Finally, the Credit CARD Act (click here for a complete summary of the Credit CARD Act) is showing signs of relief for students. As you may remember, the Credit CARD Act took effect on February 22, 2010 – it aimed to reform the entire credit card industry and change the credit card game for students, by instituting the following measures:
- Anyone under age 21 must have a cosigner on the account (unless they can prove sufficient income)
- Credit card companies cannot send pre-approved credit card offers to those under age 21 via mail.
- Credit card companies must stay 1,000 feet away from campus when trying to solicit/market cards to students.
- Creditors can no longer give out an incentive (free t-shirt, free lunch) to students if they apply for a credit card.
In 2009, according to the Federal Reserve, banks spent $84,462,765 to colleges, universities and institutions of higher education to promote student credit cards.
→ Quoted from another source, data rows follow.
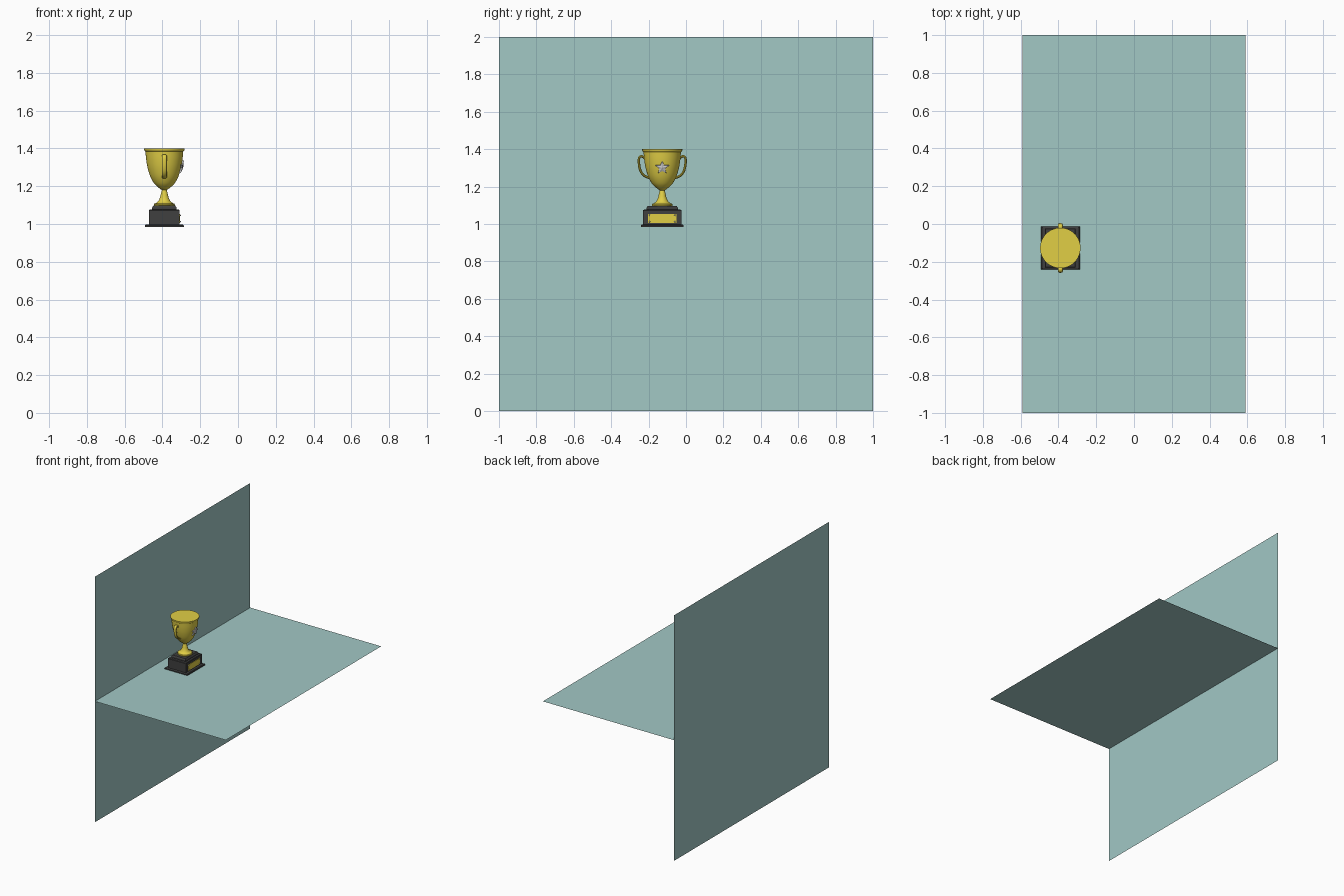
import bpy, bmesh, math
from mathutils import Vector, Matrix

if "Cube" in bpy.data.objects:
    bpy.data.objects.remove(bpy.data.objects["Cube"])

CX, CY, FLOOR = -0.39, -0.127, 0.985


def material(name, rgb):
    m = bpy.data.materials.new(name)
    m.diffuse_color = (*rgb, 1)
    m.use_nodes = True
    m.node_tree.nodes["Principled BSDF"].inputs["Base Color"].default_value = m.diffuse_color
    return m


gold = material("gold", (0.75, 0.62, 0.06))
dark = material("dark", (0.05, 0.05, 0.05))
teal = material("teal", (0.36, 0.58, 0.56))


def finish(name, bm, mat=None, smooth=False, fix=True):
    if fix:
        bmesh.ops.recalc_face_normals(bm, faces=bm.faces)
    me = bpy.data.meshes.new(name)
    bm.to_mesh(me)
    bm.free()
    ob = bpy.data.objects.new(name, me)
    bpy.context.collection.objects.link(ob)
    if mat:
        me.materials.append(mat)
    if smooth:
        bpy.context.view_layer.objects.active = ob
        ob.select_set(True)
        bpy.ops.object.shade_smooth_by_angle(angle=math.radians(35))
        ob.select_set(False)
    return ob


def loft(name, rings, mat, smooth=False, closed_ends=True):
    bm = bmesh.new()
    vs = [[bm.verts.new(p) for p in r] for r in rings]
    n = len(rings[0])
    for a, b in zip(vs, vs[1:]):
        for i in range(n):
            j = (i + 1) % n
            bm.faces.new((a[i], a[j], b[j], b[i]))
    if closed_ends:
        bm.faces.new(vs[0])
        bm.faces.new(vs[-1])
    return finish(name, bm, mat, smooth)


def spline(pts, k=5):
    # Catmull-Rom smoothing of a 2D path
    p = [Vector(q) for q in pts]
    p = [2 * p[0] - p[1]] + p + [2 * p[-1] - p[-2]]
    out = []
    for a, b, c, d in zip(p, p[1:], p[2:], p[3:]):
        for i in range(k):
            t = i / k
            out.append(0.5 * (2 * b + (c - a) * t + (2 * a - 5 * b + 4 * c - d) * t**2
                              + (3 * b - a - 3 * c + d) * t**3))
    return out + [p[-2]]


def plane(name, pts):
    bm = bmesh.new()
    bm.faces.new([bm.verts.new(p) for p in pts])
    finish(name, bm, teal, fix=False)


def box(name, x, y, z, mat):
    bm = bmesh.new()
    size = [b - a for a, b in (x, y, z)]
    mid = [(a + b) / 2 for a, b in (x, y, z)]
    bmesh.ops.create_cube(bm, size=1, matrix=Matrix.Translation(mid) @ Matrix.Diagonal((*size, 1)))
    return finish(name, bm, mat)


# Wall and shelf sheets
plane("wall", [(-.59, -1, 0), (-.59, 1, 0), (-.59, 1, 2), (-.59, -1, 2)])
plane("shelf", [(-.59, -1, FLOOR), (.59, -1, FLOOR), (.59, 1, FLOOR), (-.59, 1, FLOOR)])

# Stepped plinth: (half x, half y, z)
steps = [(.103, .114, FLOOR), (.103, .114, .993), (.098, .109, .997), (.081, .103, .998),
         (.081, .103, 1.072), (.078, .100, 1.076), (.064, .083, 1.077), (.064, .083, 1.088),
         (.058, .077, 1.097)]
loft("plinth", [[(CX + sx * hx, CY + sy * hy, z) for sx, sy in ((-1, -1), (1, -1), (1, 1), (-1, 1))]
                for hx, hy, z in steps], dark)

# Name plate with corner rivets
front = CX + .081
box("plate", (front - .002, front + .003), (CY - .076, CY + .076), (1.005, 1.053), gold)
for sy in (-1, 1):
    for z in (1.012, 1.046):
        bm = bmesh.new()
        bmesh.ops.create_uvsphere(bm, u_segments=12, v_segments=8, radius=.004,
                                  matrix=Matrix.Translation((front + .003, CY + sy * .068, z)))
        finish("rivet", bm, None, True)

# Turned cup: foot, stem, bowl, rim, closed top
foot = [(.055, 1.096), (.056, 1.102), (.053, 1.108)]
stem = spline([(.046, 1.110), (.034, 1.119), (.024, 1.137), (.018, 1.160), (.013, 1.180)])
bowl = spline([(.018, 1.183), (.034, 1.195), (.055, 1.216), (.074, 1.25), (.088, 1.295),
               (.096, 1.34), (.100, 1.384)])
rim = [(.104, 1.387), (.107, 1.393), (.107, 1.401)]
N = 48
loft("cup", [[(CX + r * math.cos(2 * math.pi * i / N), CY + r * math.sin(2 * math.pi * i / N), z)
              for i in range(N)] for r, z in foot + stem + bowl + rim], gold, True)

# Two ear handles with a flat rounded section
path = spline([(.090, 1.348), (.101, 1.358), (.114, 1.362), (.123, 1.354), (.125, 1.335),
               (.122, 1.305), (.113, 1.278), (.096, 1.258), (.070, 1.246)], 4)
for side, label in ((-1, "left"), (1, "right")):
    rings = []
    for i, p in enumerate(path):
        t = (path[min(i + 1, len(path) - 1)] - path[max(i - 1, 0)]).normalized()
        nrm = Vector((-t.y, t.x))
        ring = []
        for k in range(12):
            a = 2 * math.pi * k / 12
            q = p + nrm * .0065 * math.sin(a)
            ring.append((CX + .013 * math.cos(a), CY + side * q.x, q.y))
        rings.append(ring)
    loft(label + "_handle", rings, gold, True)

# Five-pointed star leaning with the bowl
bm = bmesh.new()
outline = []
for i in range(10):
    r = .037 if i % 2 == 0 else .017
    a = math.pi / 2 + i * math.pi / 5
    outline.append((r * math.cos(a), r * math.sin(a)))
back = [bm.verts.new((-.012, y, z)) for y, z in outline]
face = [bm.verts.new((.004, y, z)) for y, z in outline]
tip = bm.verts.new((.009, 0, 0))
bm.faces.new(back)
for i in range(10):
    j = (i + 1) % 10
    bm.faces.new((back[i], back[j], face[j], face[i]))
    bm.faces.new((face[i], face[j], tip))
bm.transform(Matrix.Translation((CX + .091, CY, 1.301)) @ Matrix.Rotation(math.radians(13), 4, 'Y'))
finish("star", bm)
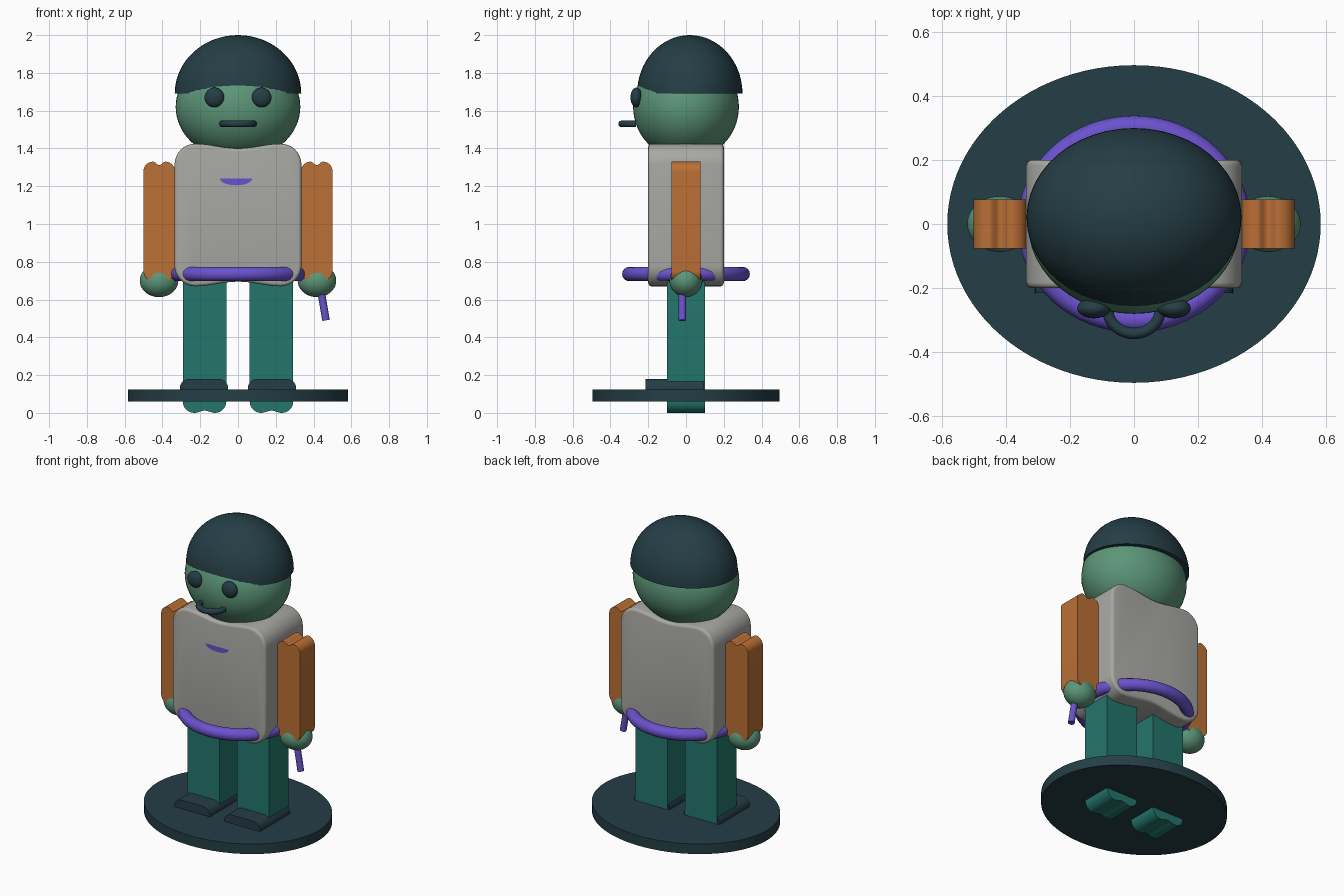
import bpy, bmesh, math
from mathutils import Vector, Matrix

cube = bpy.data.objects.get("Cube")
if cube:
    bpy.data.objects.remove(cube, do_unlink=True)


def material(name, rgb):
    m = bpy.data.materials.new(name)
    m.use_nodes = True
    m.diffuse_color = (*rgb, 1)
    m.node_tree.nodes["Principled BSDF"].inputs["Base Color"].default_value = (*rgb, 1)
    return m


DARK = material("dark slate", (.018, .048, .061))
SKIN = material("green skin", (.107, .305, .19))
SHIRT = material("grey shirt", (.39, .39, .37))
SLEEVE = material("orange sleeve", (.50, .16, .036))
TROUSER = material("teal trousers", (.017, .18, .15))
PURPLE = material("purple trim", (.144, .084, .61))


def finish(name, bm, mat):
    """Turn a bmesh into a smooth shaded object with sharp edges kept."""
    bmesh.ops.recalc_face_normals(bm, faces=bm.faces)
    me = bpy.data.meshes.new(name)
    bm.to_mesh(me)
    bm.free()
    me.materials.append(mat)
    ob = bpy.data.objects.new(name, me)
    bpy.context.collection.objects.link(ob)
    bpy.ops.object.select_all(action='DESELECT')
    ob.select_set(True)
    bpy.context.view_layer.objects.active = ob
    bpy.ops.object.shade_smooth_by_angle(angle=math.radians(35))
    return ob


def ellipsoid(name, mat, centre, radii, dome=False):
    bm = bmesh.new()
    bmesh.ops.create_uvsphere(bm, u_segments=48, v_segments=32, radius=1)
    if dome:
        cut = bmesh.ops.bisect_plane(bm, geom=bm.verts[:] + bm.edges[:] + bm.faces[:],
                                     plane_co=(0, 0, 0), plane_no=(0, 0, 1), clear_inner=True)
        bmesh.ops.holes_fill(bm, edges=[e for e in bm.edges if e.is_boundary])
    bmesh.ops.transform(bm, verts=bm.verts,
                        matrix=Matrix.Translation(centre) @ Matrix.Diagonal((*radii, 1)))
    return finish(name, bm, mat)


def cylinder(name, mat, start, end, rx, ry, sides):
    a, b = Vector(start), Vector(end)
    bm = bmesh.new()
    bmesh.ops.create_cone(bm, cap_ends=True, segments=sides, radius1=1, radius2=1,
                          depth=(b - a).length)
    turn = (b - a).to_track_quat('Z', 'Y').to_matrix().to_4x4()
    bmesh.ops.transform(bm, verts=bm.verts, matrix=Matrix.Translation((a + b) / 2) @ turn
                        @ Matrix.Diagonal((rx, ry, 1, 1)))
    return finish(name, bm, mat)


def ring(name, mat, centre, rx, ry, tube, start=0, sweep=math.tau, steps=64):
    """Round tube swept along an ellipse, or along part of one."""
    bm = bmesh.new()
    closed = sweep >= math.tau
    loops = []
    for i in range(steps if closed else steps + 1):
        a = start + sweep * i / steps
        loop = []
        for j in range(16):
            b = math.tau * j / 16
            out = tube * math.cos(b)
            loop.append(bm.verts.new(Vector(centre) + Vector((
                (rx + out) * math.cos(a), (ry + out) * math.sin(a), tube * math.sin(b)))))
        loops.append(loop)
    pairs = list(zip(loops, loops[1:])) + ([(loops[-1], loops[0])] if closed else [])
    for p, q in pairs:
        for j in range(16):
            k = (j + 1) % 16
            bm.faces.new((p[j], p[k], q[k], q[j]))
    if not closed:
        bm.faces.new(loops[0])
        bm.faces.new(loops[-1])
    return finish(name, bm, mat)


def slab(name, mat, x, y, z, radius, dip=0, bevel=0):
    """Rounded front outline, dipped mid top and bottom, extruded from front to back."""
    cx, cz = sum(x) / 2, sum(z) / 2
    hw, hh = (x[1] - x[0]) / 2, (z[1] - z[0]) / 2
    inner = hw - radius
    half = []
    for i in range(9):
        a = math.pi / 2 * i / 8
        half.append((inner + radius * math.cos(a), hh - radius + radius * math.sin(a)))
    for i in range(1, 12):
        t = i / 12
        half.append((inner * (1 - 2 * t), hh - dip * (1 - math.cos(math.tau * t)) / 2))
    for i in range(9):
        a = math.pi / 2 * (1 + i / 8)
        half.append((-inner + radius * math.cos(a), hh - radius + radius * math.sin(a)))
    outline = half + [(-px, -pz) for px, pz in half]
    bm = bmesh.new()
    face = bm.faces.new([bm.verts.new((cx + px, y[0], cz + pz)) for px, pz in outline])
    new = bmesh.ops.extrude_face_region(bm, geom=[face])["geom"]
    bmesh.ops.translate(bm, verts=[v for v in new if isinstance(v, bmesh.types.BMVert)],
                        vec=(0, y[1] - y[0], 0))
    if bevel:
        rim = [e for e in bm.edges if abs(e.verts[0].co.y - e.verts[1].co.y) < 1e-5]
        bmesh.ops.bevel(bm, geom=rim, offset=bevel, segments=4, profile=.5, affect='EDGES')
    return finish(name, bm, mat)


# Stand
cylinder("stand", DARK, (0, 0, .06), (0, 0, .125), .582, .495, 96)

# Body
slab("torso", SHIRT, (-.336, .336), (-.2, .2), (.67, 1.425), .11, dip=.025, bevel=.018)
ring("belt", PURPLE, (0, 0, .735), .325, .3, .038)

# Small half round badge on the chest
bm = bmesh.new()
arc = [math.pi + math.pi * i / 16 for i in range(17)]
bm.faces.new([bm.verts.new((-.01 + .085 * math.cos(a), -.2015, 1.24 + .035 * math.sin(a)))
              for a in arc])
finish("chest_badge", bm, PURPLE)

# Head
ellipsoid("head", SKIN, (0, 0, 1.62), (.33, .28, .28))
ellipsoid("cap", DARK, (0, .02, 1.69), (.335, .279, .31), dome=True)
ring("mouth", DARK, (0, -.265, 1.53), .082, .076, .0175, math.pi, math.pi, 24)

# Paired parts
for side, s in (("left", 1), ("right", -1)):
    def span(a, b):
        return tuple(sorted((s * a, s * b)))
    ellipsoid(side + "_eye", DARK, (s * .125, -.263, 1.67), (.052, .031, .052))
    slab(side + "_arm", SLEEVE, span(.334, .5), (-.076, .076), (.7, 1.33), .05, dip=.018)
    ellipsoid(side + "_hand", SKIN, (s * .418, 0, .70), (.102, .087, .087))
    slab(side + "_leg", TROUSER, span(.062, .292), (-.1, .1), (0, .8), .06, dip=.012)
    slab(side + "_boot", DARK, span(.052, .308), (-.215, .095), (.07, .18), .05)

# Stick held in the left hand
cylinder("stick", PURPLE, (.43, -.02, .70), (.466, -.02, .49), .02, .02, 24)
And $73,261,906 in 2010 – that’s a drop of $11,200,859 or 13%. Additionally, the number of student credit card accounts that were opened as a result of this spending dropped by 13% (55,747 in 2009 vs. 46,360 in 2010).
This is a clear sign the CARD Act is actually working. It’s tougher to get a credit card if you’re under age 21. Also, students are catching on and realising that having numerous credit cards in college is dangerous.
Last year, Chase Bank was among the credit card companies (along with FIA Card Services) that spent the most money to universities and institutions to gain student credit card accounts ($13,892,862 for Chase Bank and $61,968,307 for FIA Card Services). In 2010, that spending dropped to $9,175,574 and $55,597,362, respectively. Even the credit card issuers are catching on – maybe it’s not the greatest idea to rip off students!
(As originally posted on HelpSaveMyDollars.com)